(Collected data)
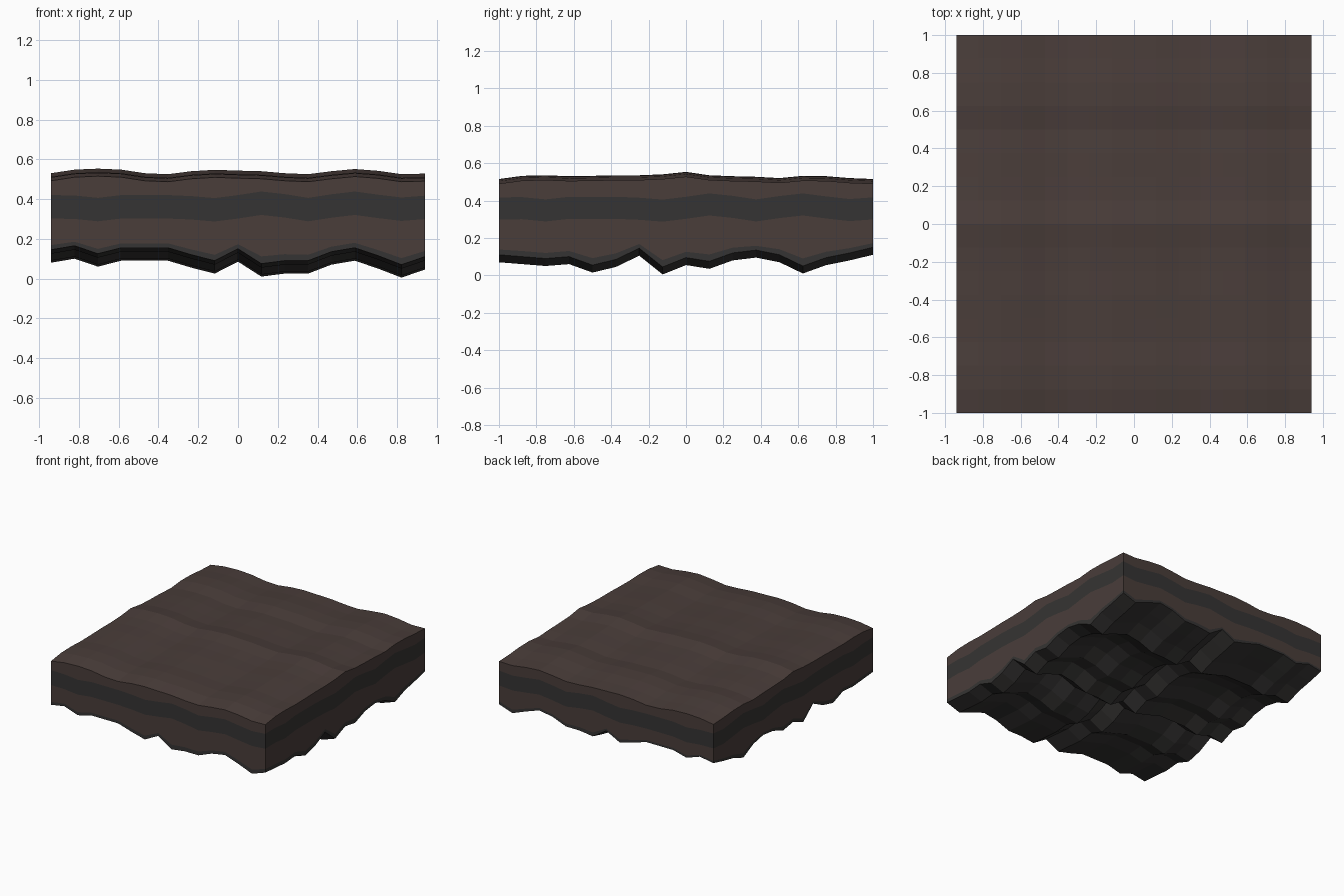
import bpy, bmesh

if "Cube" in bpy.data.objects:
    bpy.data.objects.remove(bpy.data.objects["Cube"])

N = 16
HX, HY = 0.94, 1.0

# Height profiles along x and y: each surface is the sum of two profiles
TOP_X = [.530, .548, .553, .548, .530, .525, .540, .547, .543,
         .540, .530, .525, .540, .551, .542, .525, .528]
TOP_Y = [.515, .532, .535, .530, .532, .535, .535, .540, .553,
         .535, .530, .527, .520, .532, .530, .520, .515]
LOW_X = [.080, .100, .060, .090, .090, .090, .055, .025, .085,
         .010, .025, .025, .070, .090, .050, .005, .045]
LOW_Y = [.070, .060, .050, .060, .015, .045, .105, .005, .055,
         .035, .080, .095, .070, .010, .055, .080, .110]
# Small waviness of the strata lines
WAVE = [0, -.002, -.014, 0, 0, 0, -.005, -.015, 0,
        .018, .005, -.014, .004, .018, .002, -.012, -.003]


def top_z(i, j):
    return TOP_X[i] + TOP_Y[j] - 0.553


def low_z(i, j):
    return LOW_X[i] + LOW_Y[j] - 0.005


def material(name, color):
    m = bpy.data.materials.new(name)
    m.diffuse_color = (*color, 1)
    m.use_nodes = True
    m.node_tree.nodes["Principled BSDF"].inputs["Base Color"].default_value = m.diffuse_color
    return m


bm = bmesh.new()


def vert(i, j, z):
    return bm.verts.new((-HX + 2 * HX * i / N, -HY + 2 * HY * j / N, z))


# Top and underside sheets
top = {(i, j): vert(i, j, top_z(i, j)) for i in range(N + 1) for j in range(N + 1)}
low = {(i, j): vert(i, j, low_z(i, j)) for i in range(N + 1) for j in range(N + 1)}
for i in range(N):
    for j in range(N):
        ring = [(i, j), (i + 1, j), (i + 1, j + 1), (i, j + 1)]
        bm.faces.new([top[k] for k in ring]).material_index = 0
        bm.faces.new([low[k] for k in reversed(ring)]).material_index = 1

# Layered side walls around the perimeter
rim = ([(i, 0) for i in range(N)] + [(N, j) for j in range(N)]
       + [(i, N) for i in range(N, 0, -1)] + [(0, j) for j in range(N, 0, -1)])
columns = []
for i, j in rim:
    w = WAVE[i] if j in (0, N) else WAVE[j]
    bottom = low_z(i, j)
    mids = [vert(i, j, z) for z in (0.42 + w, 0.302 + w,
                                    bottom + 0.15 * (0.302 + w - bottom))]
    columns.append([top[i, j], *mids, low[i, j]])
for a, b in zip(columns, columns[1:] + columns[:1]):
    for k, mat in enumerate((0, 1, 0, 1)):
        bm.faces.new((a[k], a[k + 1], b[k + 1], b[k])).material_index = mat

bmesh.ops.recalc_face_normals(bm, faces=bm.faces)
mesh = bpy.data.meshes.new("ground_slab")
bm.to_mesh(mesh)
bm.free()
mesh.materials.append(material("brown_earth", (0.068, 0.047, 0.042)))
mesh.materials.append(material("dark_rock", (0.036, 0.034, 0.033)))
slab = bpy.data.objects.new("ground_slab", mesh)
bpy.context.collection.objects.link(slab)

▶ [EXERCISE DETAILS]
Return only what runs from the line containing "columns.append([top[i, j], *mids, low[i, j]])" to the last line of the records above, both ends included, exactly as written.

▶ [RESPONSE TO THE TASK]
    columns.append([top[i, j], *mids, low[i, j]])
for a, b in zip(columns, columns[1:] + columns[:1]):
    for k, mat in enumerate((0, 1, 0, 1)):
        bm.faces.new((a[k], a[k + 1], b[k + 1], b[k])).material_index = mat

bmesh.ops.recalc_face_normals(bm, faces=bm.faces)
mesh = bpy.data.meshes.new("ground_slab")
bm.to_mesh(mesh)
bm.free()
mesh.materials.append(material("brown_earth", (0.068, 0.047, 0.042)))
mesh.materials.append(material("dark_rock", (0.036, 0.034, 0.033)))
slab = bpy.data.objects.new("ground_slab", mesh)
bpy.context.collection.objects.link(slab)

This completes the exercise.